Shame the Stars
Publication Date: 2016-09-15
Pura Belpré Award winner McCall (Under the Mesquite, 2011) chooses the tumultuous borderlands of Texas and Mexico at the time of the Mexican Revolution as the setting for her latest. Loosely based on Shakespeare's Romeo and Juliet, this story's lovestruck, but not quite so ill-fated, teens face opposition from their families and the growing unrest in their community. Eighteen-year-old Joaquín del Toro can think of nothing but Dulceña Villa, though a feud between their families means that the pair's interactions are limited to secret notes and meetings. Their romance is but a framework for the violence erupting in their Texas county between Tejanos (Texans) and Anglo Rangers, who are practicing their own brand of racism-driven vigilante justice. Though the dialogue doesn't always ring true, the historical aspects of the narrative are eye-opening. McCall infuses the little-discussed uprising in South Texas with Spanish (defined in a glossary) and primary-source newspaper clippings, and gives women a vital role in the Tejano fight for justice. A powerful story of love in the face of great odds. Copyright 2016 Booklist Reviews.

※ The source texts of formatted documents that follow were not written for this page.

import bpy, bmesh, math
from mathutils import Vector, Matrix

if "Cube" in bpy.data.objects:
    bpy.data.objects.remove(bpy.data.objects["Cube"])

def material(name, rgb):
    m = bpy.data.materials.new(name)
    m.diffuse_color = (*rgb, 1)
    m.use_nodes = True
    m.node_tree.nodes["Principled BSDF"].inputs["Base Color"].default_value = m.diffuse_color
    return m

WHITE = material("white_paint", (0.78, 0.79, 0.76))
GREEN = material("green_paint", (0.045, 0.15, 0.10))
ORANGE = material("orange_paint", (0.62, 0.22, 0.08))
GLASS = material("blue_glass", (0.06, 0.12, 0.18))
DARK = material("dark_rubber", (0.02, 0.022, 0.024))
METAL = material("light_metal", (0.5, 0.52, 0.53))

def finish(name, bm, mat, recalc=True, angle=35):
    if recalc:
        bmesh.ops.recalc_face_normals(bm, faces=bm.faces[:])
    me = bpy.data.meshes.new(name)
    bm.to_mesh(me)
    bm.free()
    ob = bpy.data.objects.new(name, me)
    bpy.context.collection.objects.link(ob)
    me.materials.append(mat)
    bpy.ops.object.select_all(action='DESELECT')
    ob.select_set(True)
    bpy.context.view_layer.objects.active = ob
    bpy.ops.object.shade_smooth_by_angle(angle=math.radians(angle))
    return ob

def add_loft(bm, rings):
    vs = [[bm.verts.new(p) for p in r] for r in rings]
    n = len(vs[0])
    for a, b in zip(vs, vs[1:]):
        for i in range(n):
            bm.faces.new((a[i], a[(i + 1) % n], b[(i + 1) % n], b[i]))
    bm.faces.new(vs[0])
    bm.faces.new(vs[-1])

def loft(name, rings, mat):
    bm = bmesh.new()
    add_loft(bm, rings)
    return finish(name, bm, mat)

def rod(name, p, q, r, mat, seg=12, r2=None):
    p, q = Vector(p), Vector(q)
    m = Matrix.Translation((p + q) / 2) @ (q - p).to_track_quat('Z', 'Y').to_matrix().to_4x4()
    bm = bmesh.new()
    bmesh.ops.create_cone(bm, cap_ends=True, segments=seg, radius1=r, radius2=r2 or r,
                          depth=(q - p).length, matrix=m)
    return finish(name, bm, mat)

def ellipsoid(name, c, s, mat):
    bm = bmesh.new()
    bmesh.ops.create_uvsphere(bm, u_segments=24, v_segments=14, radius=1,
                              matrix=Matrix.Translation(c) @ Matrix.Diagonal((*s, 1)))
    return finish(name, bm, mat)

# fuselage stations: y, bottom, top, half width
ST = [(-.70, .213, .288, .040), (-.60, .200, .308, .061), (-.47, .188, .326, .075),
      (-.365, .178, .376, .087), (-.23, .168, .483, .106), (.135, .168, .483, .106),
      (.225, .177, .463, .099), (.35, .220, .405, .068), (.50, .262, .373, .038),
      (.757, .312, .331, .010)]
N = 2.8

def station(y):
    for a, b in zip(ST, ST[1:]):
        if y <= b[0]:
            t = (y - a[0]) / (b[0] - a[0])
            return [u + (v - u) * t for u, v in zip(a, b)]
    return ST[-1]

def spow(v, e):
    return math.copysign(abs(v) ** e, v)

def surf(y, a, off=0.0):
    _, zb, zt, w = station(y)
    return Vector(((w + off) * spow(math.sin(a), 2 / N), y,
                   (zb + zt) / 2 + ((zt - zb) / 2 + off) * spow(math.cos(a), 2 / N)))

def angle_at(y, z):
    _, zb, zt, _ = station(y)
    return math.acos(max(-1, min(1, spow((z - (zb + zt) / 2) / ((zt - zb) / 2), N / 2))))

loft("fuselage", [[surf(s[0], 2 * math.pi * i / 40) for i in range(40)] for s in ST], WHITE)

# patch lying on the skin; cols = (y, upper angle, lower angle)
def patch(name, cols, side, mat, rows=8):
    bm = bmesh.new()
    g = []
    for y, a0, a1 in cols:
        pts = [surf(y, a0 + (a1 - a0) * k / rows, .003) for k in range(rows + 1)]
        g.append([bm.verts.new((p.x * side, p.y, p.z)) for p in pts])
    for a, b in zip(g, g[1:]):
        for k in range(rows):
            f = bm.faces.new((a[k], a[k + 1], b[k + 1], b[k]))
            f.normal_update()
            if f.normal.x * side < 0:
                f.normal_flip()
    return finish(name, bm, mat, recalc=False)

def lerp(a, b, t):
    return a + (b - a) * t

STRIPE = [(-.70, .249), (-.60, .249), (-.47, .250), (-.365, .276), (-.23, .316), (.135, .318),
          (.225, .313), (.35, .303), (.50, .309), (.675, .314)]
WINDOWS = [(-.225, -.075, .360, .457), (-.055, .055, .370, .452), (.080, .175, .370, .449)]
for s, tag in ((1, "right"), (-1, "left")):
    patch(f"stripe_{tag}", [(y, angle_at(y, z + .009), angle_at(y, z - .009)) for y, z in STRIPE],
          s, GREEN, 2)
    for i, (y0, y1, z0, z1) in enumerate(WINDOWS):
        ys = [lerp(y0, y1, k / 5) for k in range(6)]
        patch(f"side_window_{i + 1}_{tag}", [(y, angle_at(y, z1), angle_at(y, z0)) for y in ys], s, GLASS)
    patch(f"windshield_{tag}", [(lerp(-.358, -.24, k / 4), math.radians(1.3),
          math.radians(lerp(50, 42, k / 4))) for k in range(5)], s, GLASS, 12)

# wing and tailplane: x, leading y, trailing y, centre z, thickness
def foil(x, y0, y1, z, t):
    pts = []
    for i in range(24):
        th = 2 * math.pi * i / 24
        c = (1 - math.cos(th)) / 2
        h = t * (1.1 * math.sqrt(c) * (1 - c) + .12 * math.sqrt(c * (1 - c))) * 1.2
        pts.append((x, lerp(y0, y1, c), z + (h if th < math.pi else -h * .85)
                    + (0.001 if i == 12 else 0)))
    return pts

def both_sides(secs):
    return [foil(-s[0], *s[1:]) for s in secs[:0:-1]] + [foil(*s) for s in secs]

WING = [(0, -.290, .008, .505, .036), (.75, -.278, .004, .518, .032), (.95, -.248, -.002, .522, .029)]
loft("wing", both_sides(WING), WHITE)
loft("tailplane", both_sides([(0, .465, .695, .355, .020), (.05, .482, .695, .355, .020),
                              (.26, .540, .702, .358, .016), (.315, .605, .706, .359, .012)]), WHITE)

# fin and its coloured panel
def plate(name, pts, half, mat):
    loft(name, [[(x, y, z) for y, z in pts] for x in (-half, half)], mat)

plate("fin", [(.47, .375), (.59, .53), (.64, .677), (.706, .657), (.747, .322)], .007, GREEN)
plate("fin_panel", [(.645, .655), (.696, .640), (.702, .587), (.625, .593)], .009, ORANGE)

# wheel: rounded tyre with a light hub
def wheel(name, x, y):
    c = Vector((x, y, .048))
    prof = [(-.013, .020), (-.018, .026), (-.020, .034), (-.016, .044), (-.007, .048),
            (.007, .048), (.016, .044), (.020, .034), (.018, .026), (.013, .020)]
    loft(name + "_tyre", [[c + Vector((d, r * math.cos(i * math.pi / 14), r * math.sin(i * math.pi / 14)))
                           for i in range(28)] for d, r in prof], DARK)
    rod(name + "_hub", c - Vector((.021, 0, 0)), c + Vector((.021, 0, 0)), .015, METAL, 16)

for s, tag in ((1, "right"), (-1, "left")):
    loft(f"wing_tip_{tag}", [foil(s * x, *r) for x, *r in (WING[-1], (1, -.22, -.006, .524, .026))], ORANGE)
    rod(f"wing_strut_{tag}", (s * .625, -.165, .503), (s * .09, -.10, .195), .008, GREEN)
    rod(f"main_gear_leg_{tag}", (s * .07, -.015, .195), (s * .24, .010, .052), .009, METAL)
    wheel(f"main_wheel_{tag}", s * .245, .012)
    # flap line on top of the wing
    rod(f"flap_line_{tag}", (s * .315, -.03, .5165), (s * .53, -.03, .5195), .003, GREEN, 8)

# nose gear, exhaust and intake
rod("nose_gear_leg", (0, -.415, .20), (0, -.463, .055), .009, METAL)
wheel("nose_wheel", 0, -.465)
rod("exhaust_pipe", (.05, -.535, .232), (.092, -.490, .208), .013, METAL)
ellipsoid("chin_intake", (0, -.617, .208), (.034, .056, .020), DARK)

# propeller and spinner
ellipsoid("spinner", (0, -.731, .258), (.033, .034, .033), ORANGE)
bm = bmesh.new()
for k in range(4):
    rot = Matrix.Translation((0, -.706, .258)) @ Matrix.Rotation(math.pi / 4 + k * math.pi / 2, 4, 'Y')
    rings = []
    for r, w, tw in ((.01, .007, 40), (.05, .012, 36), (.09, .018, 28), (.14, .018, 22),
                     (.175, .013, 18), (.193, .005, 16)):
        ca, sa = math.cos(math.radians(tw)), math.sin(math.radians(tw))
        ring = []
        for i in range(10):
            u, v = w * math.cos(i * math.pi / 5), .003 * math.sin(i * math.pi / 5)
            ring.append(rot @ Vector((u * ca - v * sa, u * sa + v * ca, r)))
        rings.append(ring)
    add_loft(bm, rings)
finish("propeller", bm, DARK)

Aristotle and Dante Discover the Secrets of the Universe
Publication Date: 2012-02-21
When Aristotle and Dante meet, in the summer of 1987, they are 15-year-olds existing in "the universe between boys and men." The two are opposites in most ways: Dante is sure of his place in the world, while Ari feels he may never know who he is or what he wants. But both are thoughtful about their feelings and interactions with others, and this title is primarily focused on the back-and-forth in their relationship over the course of a year. Family issues take center stage, as well as issues of Mexican identity, but the heart of the novel is Dante's openness about his homosexuality and Ari's suppression of his. Sáenz (Sammy and Juliana in Hollywood, 2004) writes toward the end of the novel that "to be careful with people and words was a rare and beautiful thing." And that's exactly what Sáenz does-he treats his characters carefully, giving them space and time to find their place in the world, and to find each other. This moves at a slower pace than many YA novels, but patient readers, and those struggling with their own sexuality, may find it to be a thought-provoking read. Copyright 2012 Booklist Reviews.